→ Work request
Go through the listing below and output exactly the line with "bpy.data.objects.remove(tool)", the line with "bpy.ops.object.shade_smooth_by_angle(angle=math.radians(25))", and each line between; omit the rest.
=== Records shown ===
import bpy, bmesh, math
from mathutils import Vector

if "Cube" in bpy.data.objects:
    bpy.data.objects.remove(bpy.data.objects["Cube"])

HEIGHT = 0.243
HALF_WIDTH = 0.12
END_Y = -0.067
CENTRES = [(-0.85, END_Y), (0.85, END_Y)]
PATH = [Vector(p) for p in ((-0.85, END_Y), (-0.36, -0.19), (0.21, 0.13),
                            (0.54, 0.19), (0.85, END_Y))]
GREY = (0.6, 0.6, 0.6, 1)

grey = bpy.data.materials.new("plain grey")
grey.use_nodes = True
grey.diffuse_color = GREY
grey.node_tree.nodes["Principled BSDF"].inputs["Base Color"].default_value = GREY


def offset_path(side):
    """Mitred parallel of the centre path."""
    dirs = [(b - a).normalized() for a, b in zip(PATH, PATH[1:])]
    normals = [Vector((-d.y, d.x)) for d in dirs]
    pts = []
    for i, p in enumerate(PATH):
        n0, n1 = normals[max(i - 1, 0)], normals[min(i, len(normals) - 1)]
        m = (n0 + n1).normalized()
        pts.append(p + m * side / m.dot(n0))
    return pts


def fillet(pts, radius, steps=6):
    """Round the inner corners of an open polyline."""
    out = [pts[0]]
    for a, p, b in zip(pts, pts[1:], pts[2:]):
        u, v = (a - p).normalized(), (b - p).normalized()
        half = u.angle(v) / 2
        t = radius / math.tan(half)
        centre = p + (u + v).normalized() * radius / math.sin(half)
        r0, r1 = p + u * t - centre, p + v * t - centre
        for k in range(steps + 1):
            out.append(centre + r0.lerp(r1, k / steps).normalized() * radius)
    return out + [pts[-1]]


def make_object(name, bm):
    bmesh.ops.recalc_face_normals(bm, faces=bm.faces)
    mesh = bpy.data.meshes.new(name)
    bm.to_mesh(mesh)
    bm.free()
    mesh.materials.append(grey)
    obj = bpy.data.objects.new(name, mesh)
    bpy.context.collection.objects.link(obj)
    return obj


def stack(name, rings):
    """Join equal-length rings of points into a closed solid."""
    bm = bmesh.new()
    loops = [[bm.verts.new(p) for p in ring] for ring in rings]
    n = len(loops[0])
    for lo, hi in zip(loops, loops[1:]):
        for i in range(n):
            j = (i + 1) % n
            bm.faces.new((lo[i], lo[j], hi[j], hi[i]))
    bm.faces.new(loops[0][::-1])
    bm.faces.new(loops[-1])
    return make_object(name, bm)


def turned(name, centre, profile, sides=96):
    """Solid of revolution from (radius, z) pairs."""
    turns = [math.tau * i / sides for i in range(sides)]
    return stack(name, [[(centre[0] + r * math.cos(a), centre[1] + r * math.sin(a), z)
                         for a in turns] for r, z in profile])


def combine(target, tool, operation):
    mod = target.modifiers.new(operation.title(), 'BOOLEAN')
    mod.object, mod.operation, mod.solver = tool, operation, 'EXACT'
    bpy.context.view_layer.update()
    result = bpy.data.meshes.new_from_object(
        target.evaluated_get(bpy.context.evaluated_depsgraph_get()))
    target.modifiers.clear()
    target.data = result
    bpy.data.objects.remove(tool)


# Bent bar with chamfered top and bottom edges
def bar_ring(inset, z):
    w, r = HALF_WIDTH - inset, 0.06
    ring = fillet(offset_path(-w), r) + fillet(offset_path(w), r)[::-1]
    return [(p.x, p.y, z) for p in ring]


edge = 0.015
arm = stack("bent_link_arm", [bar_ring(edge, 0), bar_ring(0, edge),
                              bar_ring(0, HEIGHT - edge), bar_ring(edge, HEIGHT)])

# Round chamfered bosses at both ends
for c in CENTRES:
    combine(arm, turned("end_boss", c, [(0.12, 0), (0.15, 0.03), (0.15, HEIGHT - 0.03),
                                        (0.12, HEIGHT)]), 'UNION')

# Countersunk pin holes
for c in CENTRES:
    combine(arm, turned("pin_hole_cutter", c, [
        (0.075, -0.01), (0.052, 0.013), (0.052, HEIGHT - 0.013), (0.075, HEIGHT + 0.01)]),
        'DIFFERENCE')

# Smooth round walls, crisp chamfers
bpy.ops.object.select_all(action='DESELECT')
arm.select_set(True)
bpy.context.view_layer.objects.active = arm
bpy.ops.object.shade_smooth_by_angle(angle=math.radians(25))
===
=== Records shown ===
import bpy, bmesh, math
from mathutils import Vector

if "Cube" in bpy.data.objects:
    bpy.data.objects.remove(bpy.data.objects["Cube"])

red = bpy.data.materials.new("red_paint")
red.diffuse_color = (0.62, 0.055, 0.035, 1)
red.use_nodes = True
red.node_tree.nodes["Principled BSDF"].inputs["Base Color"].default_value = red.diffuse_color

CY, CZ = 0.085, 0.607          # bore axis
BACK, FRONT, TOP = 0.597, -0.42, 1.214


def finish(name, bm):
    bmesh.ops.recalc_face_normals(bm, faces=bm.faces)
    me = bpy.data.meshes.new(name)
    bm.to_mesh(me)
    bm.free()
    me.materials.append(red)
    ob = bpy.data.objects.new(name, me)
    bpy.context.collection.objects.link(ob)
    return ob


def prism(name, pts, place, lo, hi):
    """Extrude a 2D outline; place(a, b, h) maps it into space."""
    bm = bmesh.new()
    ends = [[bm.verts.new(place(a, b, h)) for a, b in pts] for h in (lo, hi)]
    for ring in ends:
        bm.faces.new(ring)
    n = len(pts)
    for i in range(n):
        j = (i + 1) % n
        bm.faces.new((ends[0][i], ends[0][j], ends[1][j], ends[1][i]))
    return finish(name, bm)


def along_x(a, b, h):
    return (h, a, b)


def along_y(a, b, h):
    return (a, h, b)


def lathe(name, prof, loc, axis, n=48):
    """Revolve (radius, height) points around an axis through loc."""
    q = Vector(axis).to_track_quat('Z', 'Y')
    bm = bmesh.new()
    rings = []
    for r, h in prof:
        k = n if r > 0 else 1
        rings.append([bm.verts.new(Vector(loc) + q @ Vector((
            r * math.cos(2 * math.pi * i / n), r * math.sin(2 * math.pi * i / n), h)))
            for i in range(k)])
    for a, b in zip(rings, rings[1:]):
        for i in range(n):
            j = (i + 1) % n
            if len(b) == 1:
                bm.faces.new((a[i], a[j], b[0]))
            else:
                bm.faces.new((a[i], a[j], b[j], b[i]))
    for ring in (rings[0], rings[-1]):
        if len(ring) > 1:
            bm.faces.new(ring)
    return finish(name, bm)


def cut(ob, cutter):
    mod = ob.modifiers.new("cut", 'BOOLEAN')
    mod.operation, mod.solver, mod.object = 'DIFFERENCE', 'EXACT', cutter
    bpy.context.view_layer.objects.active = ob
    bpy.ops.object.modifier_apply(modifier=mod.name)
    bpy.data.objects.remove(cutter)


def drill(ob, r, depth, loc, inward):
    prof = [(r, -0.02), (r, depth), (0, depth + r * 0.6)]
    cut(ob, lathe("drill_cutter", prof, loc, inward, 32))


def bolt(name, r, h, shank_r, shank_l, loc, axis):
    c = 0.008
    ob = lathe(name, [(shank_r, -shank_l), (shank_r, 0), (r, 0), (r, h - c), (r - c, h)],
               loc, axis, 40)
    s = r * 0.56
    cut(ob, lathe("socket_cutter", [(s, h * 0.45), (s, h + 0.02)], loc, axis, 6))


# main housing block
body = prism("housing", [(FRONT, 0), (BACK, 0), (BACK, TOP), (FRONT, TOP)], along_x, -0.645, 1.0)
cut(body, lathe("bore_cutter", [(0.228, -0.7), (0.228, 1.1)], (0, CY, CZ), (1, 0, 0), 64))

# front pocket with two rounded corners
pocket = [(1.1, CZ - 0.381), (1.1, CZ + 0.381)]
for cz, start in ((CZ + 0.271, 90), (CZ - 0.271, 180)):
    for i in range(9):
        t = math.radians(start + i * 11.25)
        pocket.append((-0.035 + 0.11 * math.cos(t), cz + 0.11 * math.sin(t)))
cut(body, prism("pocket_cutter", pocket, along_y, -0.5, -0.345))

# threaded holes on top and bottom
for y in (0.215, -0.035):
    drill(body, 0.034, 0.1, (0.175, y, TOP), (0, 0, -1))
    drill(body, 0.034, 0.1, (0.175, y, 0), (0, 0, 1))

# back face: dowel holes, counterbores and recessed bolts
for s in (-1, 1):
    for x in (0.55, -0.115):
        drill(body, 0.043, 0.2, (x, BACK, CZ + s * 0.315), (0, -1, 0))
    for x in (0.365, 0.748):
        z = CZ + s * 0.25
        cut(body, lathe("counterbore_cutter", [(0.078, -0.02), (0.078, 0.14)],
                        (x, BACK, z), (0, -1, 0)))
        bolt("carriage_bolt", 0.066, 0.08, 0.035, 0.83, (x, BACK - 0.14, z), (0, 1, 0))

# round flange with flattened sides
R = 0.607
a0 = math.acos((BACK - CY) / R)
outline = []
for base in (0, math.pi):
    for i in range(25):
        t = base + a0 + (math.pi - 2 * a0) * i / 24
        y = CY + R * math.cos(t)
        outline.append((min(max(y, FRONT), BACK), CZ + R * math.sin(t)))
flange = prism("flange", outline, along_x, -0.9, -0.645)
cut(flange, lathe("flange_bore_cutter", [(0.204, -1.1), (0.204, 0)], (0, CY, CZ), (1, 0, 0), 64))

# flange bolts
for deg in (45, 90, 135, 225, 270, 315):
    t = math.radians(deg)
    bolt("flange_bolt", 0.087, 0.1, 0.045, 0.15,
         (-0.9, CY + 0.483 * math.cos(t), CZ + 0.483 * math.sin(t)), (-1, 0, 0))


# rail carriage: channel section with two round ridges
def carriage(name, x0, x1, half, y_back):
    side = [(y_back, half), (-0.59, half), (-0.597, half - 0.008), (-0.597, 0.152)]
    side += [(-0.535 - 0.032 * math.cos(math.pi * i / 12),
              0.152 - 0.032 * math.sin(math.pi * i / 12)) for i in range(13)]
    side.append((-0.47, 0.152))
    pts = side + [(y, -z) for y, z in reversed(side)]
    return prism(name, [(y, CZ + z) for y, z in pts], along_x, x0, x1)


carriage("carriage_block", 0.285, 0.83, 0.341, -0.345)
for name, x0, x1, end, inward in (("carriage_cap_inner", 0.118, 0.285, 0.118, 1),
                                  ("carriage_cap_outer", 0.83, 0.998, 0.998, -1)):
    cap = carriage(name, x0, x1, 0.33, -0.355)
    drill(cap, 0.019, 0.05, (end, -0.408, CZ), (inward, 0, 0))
===
→ Response to this exercise
    bpy.data.objects.remove(tool)


# Bent bar with chamfered top and bottom edges
def bar_ring(inset, z):
    w, r = HALF_WIDTH - inset, 0.06
    ring = fillet(offset_path(-w), r) + fillet(offset_path(w), r)[::-1]
    return [(p.x, p.y, z) for p in ring]


edge = 0.015
arm = stack("bent_link_arm", [bar_ring(edge, 0), bar_ring(0, edge),
                              bar_ring(0, HEIGHT - edge), bar_ring(edge, HEIGHT)])

# Round chamfered bosses at both ends
for c in CENTRES:
    combine(arm, turned("end_boss", c, [(0.12, 0), (0.15, 0.03), (0.15, HEIGHT - 0.03),
                                        (0.12, HEIGHT)]), 'UNION')

# Countersunk pin holes
for c in CENTRES:
    combine(arm, turned("pin_hole_cutter", c, [
        (0.075, -0.01), (0.052, 0.013), (0.052, HEIGHT - 0.013), (0.075, HEIGHT + 0.01)]),
        'DIFFERENCE')

# Smooth round walls, crisp chamfers
bpy.ops.object.select_all(action='DESELECT')
arm.select_set(True)
bpy.context.view_layer.objects.active = arm
bpy.ops.object.shade_smooth_by_angle(angle=math.radians(25))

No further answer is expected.